BEGIN
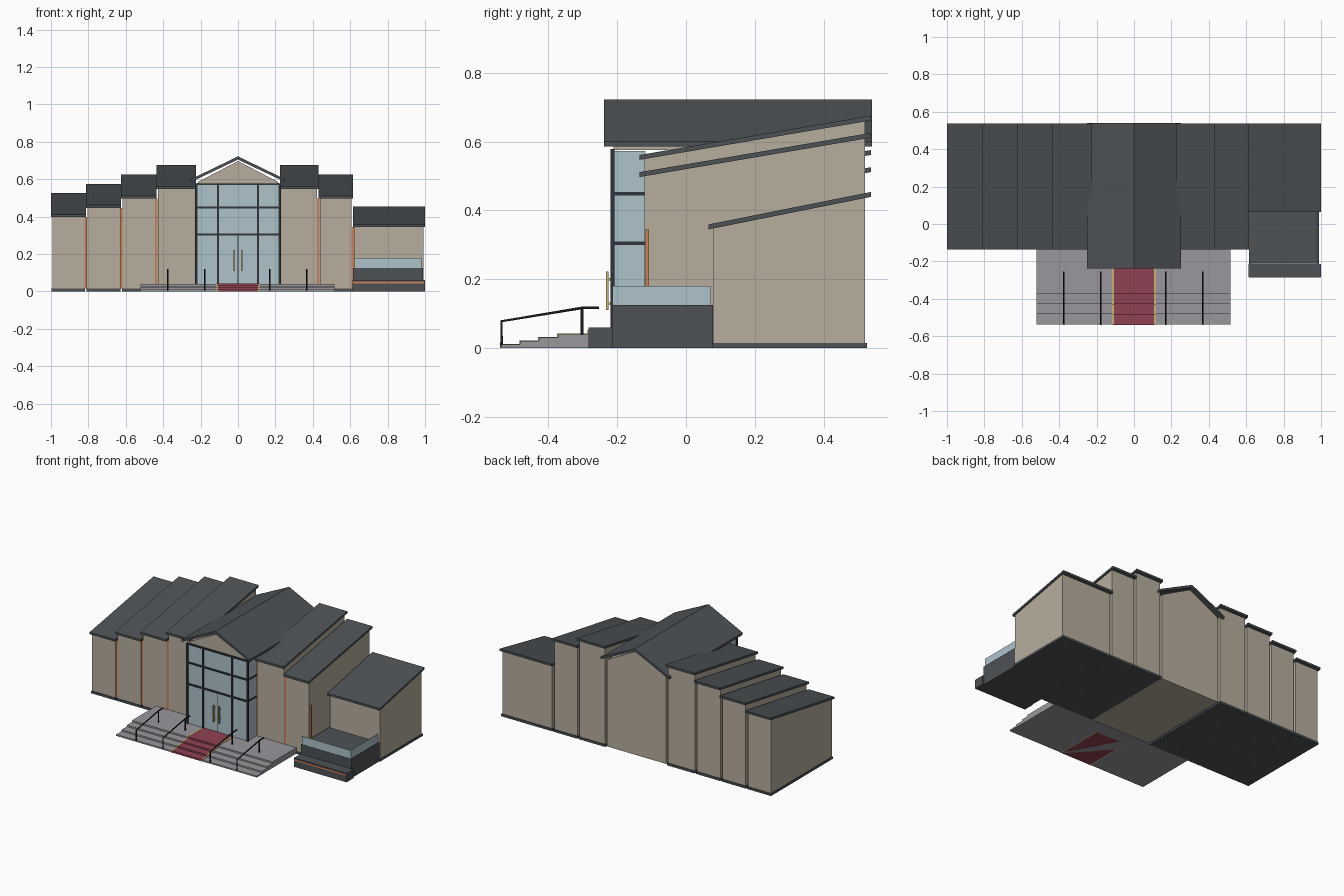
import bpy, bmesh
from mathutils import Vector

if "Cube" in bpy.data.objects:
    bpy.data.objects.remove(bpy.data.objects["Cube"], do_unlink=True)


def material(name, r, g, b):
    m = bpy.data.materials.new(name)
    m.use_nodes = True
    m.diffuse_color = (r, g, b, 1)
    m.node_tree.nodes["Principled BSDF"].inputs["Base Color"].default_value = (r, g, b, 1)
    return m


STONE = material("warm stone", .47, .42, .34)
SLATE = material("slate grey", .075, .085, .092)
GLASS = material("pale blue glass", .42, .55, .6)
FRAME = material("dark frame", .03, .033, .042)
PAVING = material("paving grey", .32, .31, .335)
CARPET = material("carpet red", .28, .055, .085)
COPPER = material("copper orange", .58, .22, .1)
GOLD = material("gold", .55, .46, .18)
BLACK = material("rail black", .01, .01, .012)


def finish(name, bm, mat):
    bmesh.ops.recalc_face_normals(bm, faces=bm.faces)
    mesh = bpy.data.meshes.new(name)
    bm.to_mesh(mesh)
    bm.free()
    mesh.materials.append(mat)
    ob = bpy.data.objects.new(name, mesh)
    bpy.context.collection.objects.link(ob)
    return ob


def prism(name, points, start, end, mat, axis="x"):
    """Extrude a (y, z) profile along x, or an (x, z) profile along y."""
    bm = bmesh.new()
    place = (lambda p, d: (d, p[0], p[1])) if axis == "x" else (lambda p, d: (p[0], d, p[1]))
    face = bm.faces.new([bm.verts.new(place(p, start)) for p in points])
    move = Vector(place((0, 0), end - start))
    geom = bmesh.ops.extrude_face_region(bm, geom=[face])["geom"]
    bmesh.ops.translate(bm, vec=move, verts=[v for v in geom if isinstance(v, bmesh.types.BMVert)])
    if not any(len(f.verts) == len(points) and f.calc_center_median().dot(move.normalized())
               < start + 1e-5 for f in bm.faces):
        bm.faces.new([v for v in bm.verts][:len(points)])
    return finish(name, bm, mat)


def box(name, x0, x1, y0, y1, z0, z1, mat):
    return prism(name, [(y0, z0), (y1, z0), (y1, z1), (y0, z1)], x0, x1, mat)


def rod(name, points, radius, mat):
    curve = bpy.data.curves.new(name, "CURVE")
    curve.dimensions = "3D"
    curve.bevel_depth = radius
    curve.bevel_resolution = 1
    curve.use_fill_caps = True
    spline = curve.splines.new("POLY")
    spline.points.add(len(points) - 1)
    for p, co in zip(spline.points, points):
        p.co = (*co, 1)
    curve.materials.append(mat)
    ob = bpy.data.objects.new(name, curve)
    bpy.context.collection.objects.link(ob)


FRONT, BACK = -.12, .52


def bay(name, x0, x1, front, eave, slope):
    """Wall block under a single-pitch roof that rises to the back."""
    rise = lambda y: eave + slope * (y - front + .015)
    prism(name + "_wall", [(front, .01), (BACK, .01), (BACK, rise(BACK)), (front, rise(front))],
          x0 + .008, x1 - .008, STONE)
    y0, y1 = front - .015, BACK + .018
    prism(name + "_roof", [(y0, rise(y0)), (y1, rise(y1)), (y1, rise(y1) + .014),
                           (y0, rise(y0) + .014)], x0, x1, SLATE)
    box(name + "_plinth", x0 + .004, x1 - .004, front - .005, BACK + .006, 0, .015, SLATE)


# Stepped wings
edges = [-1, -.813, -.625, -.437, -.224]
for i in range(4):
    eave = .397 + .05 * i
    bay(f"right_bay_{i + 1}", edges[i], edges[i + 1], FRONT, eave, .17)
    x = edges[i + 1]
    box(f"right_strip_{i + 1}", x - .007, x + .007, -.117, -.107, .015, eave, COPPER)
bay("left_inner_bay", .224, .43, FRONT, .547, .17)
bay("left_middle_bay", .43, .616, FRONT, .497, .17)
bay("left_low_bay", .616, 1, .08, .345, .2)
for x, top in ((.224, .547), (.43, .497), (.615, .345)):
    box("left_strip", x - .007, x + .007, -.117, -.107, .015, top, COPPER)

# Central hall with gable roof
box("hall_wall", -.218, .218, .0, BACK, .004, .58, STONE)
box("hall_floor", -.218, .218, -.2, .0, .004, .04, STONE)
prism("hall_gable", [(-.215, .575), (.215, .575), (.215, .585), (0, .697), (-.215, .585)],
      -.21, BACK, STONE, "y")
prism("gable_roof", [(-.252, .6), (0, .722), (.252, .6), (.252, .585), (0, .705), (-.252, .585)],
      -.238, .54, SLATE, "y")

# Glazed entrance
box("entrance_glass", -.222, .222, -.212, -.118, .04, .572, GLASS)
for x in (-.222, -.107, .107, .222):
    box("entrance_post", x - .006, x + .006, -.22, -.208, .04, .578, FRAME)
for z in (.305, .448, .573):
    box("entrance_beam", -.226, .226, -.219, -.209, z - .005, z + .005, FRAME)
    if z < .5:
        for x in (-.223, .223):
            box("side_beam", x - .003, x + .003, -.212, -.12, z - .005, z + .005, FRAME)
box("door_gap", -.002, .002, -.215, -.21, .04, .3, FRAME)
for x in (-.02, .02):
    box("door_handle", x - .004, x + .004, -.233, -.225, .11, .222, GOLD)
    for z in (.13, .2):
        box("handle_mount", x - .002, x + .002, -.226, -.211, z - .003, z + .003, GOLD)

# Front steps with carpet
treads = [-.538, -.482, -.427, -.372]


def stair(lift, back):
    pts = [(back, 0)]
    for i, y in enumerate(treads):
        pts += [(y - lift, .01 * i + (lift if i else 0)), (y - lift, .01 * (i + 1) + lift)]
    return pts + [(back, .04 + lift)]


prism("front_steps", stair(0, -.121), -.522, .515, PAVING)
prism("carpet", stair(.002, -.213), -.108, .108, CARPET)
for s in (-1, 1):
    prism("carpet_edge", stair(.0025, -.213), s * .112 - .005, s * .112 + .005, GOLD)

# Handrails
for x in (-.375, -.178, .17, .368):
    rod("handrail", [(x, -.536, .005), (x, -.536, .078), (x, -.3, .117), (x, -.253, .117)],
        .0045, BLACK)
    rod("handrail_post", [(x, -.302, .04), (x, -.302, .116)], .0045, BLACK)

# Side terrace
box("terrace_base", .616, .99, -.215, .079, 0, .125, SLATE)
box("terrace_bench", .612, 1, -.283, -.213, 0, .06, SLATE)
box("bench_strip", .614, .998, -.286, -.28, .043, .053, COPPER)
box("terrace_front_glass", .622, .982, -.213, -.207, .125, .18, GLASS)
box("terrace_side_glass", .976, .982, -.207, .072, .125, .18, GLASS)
END
- REQUIREMENT -
The whole listing is to be duplicated verbatim, apart from its images.

- EXERCISE OUTPUT -
import bpy, bmesh
from mathutils import Vector

if "Cube" in bpy.data.objects:
    bpy.data.objects.remove(bpy.data.objects["Cube"], do_unlink=True)


def material(name, r, g, b):
    m = bpy.data.materials.new(name)
    m.use_nodes = True
    m.diffuse_color = (r, g, b, 1)
    m.node_tree.nodes["Principled BSDF"].inputs["Base Color"].default_value = (r, g, b, 1)
    return m


STONE = material("warm stone", .47, .42, .34)
SLATE = material("slate grey", .075, .085, .092)
GLASS = material("pale blue glass", .42, .55, .6)
FRAME = material("dark frame", .03, .033, .042)
PAVING = material("paving grey", .32, .31, .335)
CARPET = material("carpet red", .28, .055, .085)
COPPER = material("copper orange", .58, .22, .1)
GOLD = material("gold", .55, .46, .18)
BLACK = material("rail black", .01, .01, .012)


def finish(name, bm, mat):
    bmesh.ops.recalc_face_normals(bm, faces=bm.faces)
    mesh = bpy.data.meshes.new(name)
    bm.to_mesh(mesh)
    bm.free()
    mesh.materials.append(mat)
    ob = bpy.data.objects.new(name, mesh)
    bpy.context.collection.objects.link(ob)
    return ob


def prism(name, points, start, end, mat, axis="x"):
    """Extrude a (y, z) profile along x, or an (x, z) profile along y."""
    bm = bmesh.new()
    place = (lambda p, d: (d, p[0], p[1])) if axis == "x" else (lambda p, d: (p[0], d, p[1]))
    face = bm.faces.new([bm.verts.new(place(p, start)) for p in points])
    move = Vector(place((0, 0), end - start))
    geom = bmesh.ops.extrude_face_region(bm, geom=[face])["geom"]
    bmesh.ops.translate(bm, vec=move, verts=[v for v in geom if isinstance(v, bmesh.types.BMVert)])
    if not any(len(f.verts) == len(points) and f.calc_center_median().dot(move.normalized())
               < start + 1e-5 for f in bm.faces):
        bm.faces.new([v for v in bm.verts][:len(points)])
    return finish(name, bm, mat)


def box(name, x0, x1, y0, y1, z0, z1, mat):
    return prism(name, [(y0, z0), (y1, z0), (y1, z1), (y0, z1)], x0, x1, mat)


def rod(name, points, radius, mat):
    curve = bpy.data.curves.new(name, "CURVE")
    curve.dimensions = "3D"
    curve.bevel_depth = radius
    curve.bevel_resolution = 1
    curve.use_fill_caps = True
    spline = curve.splines.new("POLY")
    spline.points.add(len(points) - 1)
    for p, co in zip(spline.points, points):
        p.co = (*co, 1)
    curve.materials.append(mat)
    ob = bpy.data.objects.new(name, curve)
    bpy.context.collection.objects.link(ob)


FRONT, BACK = -.12, .52


def bay(name, x0, x1, front, eave, slope):
    """Wall block under a single-pitch roof that rises to the back."""
    rise = lambda y: eave + slope * (y - front + .015)
    prism(name + "_wall", [(front, .01), (BACK, .01), (BACK, rise(BACK)), (front, rise(front))],
          x0 + .008, x1 - .008, STONE)
    y0, y1 = front - .015, BACK + .018
    prism(name + "_roof", [(y0, rise(y0)), (y1, rise(y1)), (y1, rise(y1) + .014),
                           (y0, rise(y0) + .014)], x0, x1, SLATE)
    box(name + "_plinth", x0 + .004, x1 - .004, front - .005, BACK + .006, 0, .015, SLATE)


# Stepped wings
edges = [-1, -.813, -.625, -.437, -.224]
for i in range(4):
    eave = .397 + .05 * i
    bay(f"right_bay_{i + 1}", edges[i], edges[i + 1], FRONT, eave, .17)
    x = edges[i + 1]
    box(f"right_strip_{i + 1}", x - .007, x + .007, -.117, -.107, .015, eave, COPPER)
bay("left_inner_bay", .224, .43, FRONT, .547, .17)
bay("left_middle_bay", .43, .616, FRONT, .497, .17)
bay("left_low_bay", .616, 1, .08, .345, .2)
for x, top in ((.224, .547), (.43, .497), (.615, .345)):
    box("left_strip", x - .007, x + .007, -.117, -.107, .015, top, COPPER)

# Central hall with gable roof
box("hall_wall", -.218, .218, .0, BACK, .004, .58, STONE)
box("hall_floor", -.218, .218, -.2, .0, .004, .04, STONE)
prism("hall_gable", [(-.215, .575), (.215, .575), (.215, .585), (0, .697), (-.215, .585)],
      -.21, BACK, STONE, "y")
prism("gable_roof", [(-.252, .6), (0, .722), (.252, .6), (.252, .585), (0, .705), (-.252, .585)],
      -.238, .54, SLATE, "y")

# Glazed entrance
box("entrance_glass", -.222, .222, -.212, -.118, .04, .572, GLASS)
for x in (-.222, -.107, .107, .222):
    box("entrance_post", x - .006, x + .006, -.22, -.208, .04, .578, FRAME)
for z in (.305, .448, .573):
    box("entrance_beam", -.226, .226, -.219, -.209, z - .005, z + .005, FRAME)
    if z < .5:
        for x in (-.223, .223):
            box("side_beam", x - .003, x + .003, -.212, -.12, z - .005, z + .005, FRAME)
box("door_gap", -.002, .002, -.215, -.21, .04, .3, FRAME)
for x in (-.02, .02):
    box("door_handle", x - .004, x + .004, -.233, -.225, .11, .222, GOLD)
    for z in (.13, .2):
        box("handle_mount", x - .002, x + .002, -.226, -.211, z - .003, z + .003, GOLD)

# Front steps with carpet
treads = [-.538, -.482, -.427, -.372]


def stair(lift, back):
    pts = [(back, 0)]
    for i, y in enumerate(treads):
        pts += [(y - lift, .01 * i + (lift if i else 0)), (y - lift, .01 * (i + 1) + lift)]
    return pts + [(back, .04 + lift)]


prism("front_steps", stair(0, -.121), -.522, .515, PAVING)
prism("carpet", stair(.002, -.213), -.108, .108, CARPET)
for s in (-1, 1):
    prism("carpet_edge", stair(.0025, -.213), s * .112 - .005, s * .112 + .005, GOLD)

# Handrails
for x in (-.375, -.178, .17, .368):
    rod("handrail", [(x, -.536, .005), (x, -.536, .078), (x, -.3, .117), (x, -.253, .117)],
        .0045, BLACK)
    rod("handrail_post", [(x, -.302, .04), (x, -.302, .116)], .0045, BLACK)

# Side terrace
box("terrace_base", .616, .99, -.215, .079, 0, .125, SLATE)
box("terrace_bench", .612, 1, -.283, -.213, 0, .06, SLATE)
box("bench_strip", .614, .998, -.286, -.28, .043, .053, COPPER)
box("terrace_front_glass", .622, .982, -.213, -.207, .125, .18, GLASS)
box("terrace_side_glass", .976, .982, -.207, .072, .125, .18, GLASS)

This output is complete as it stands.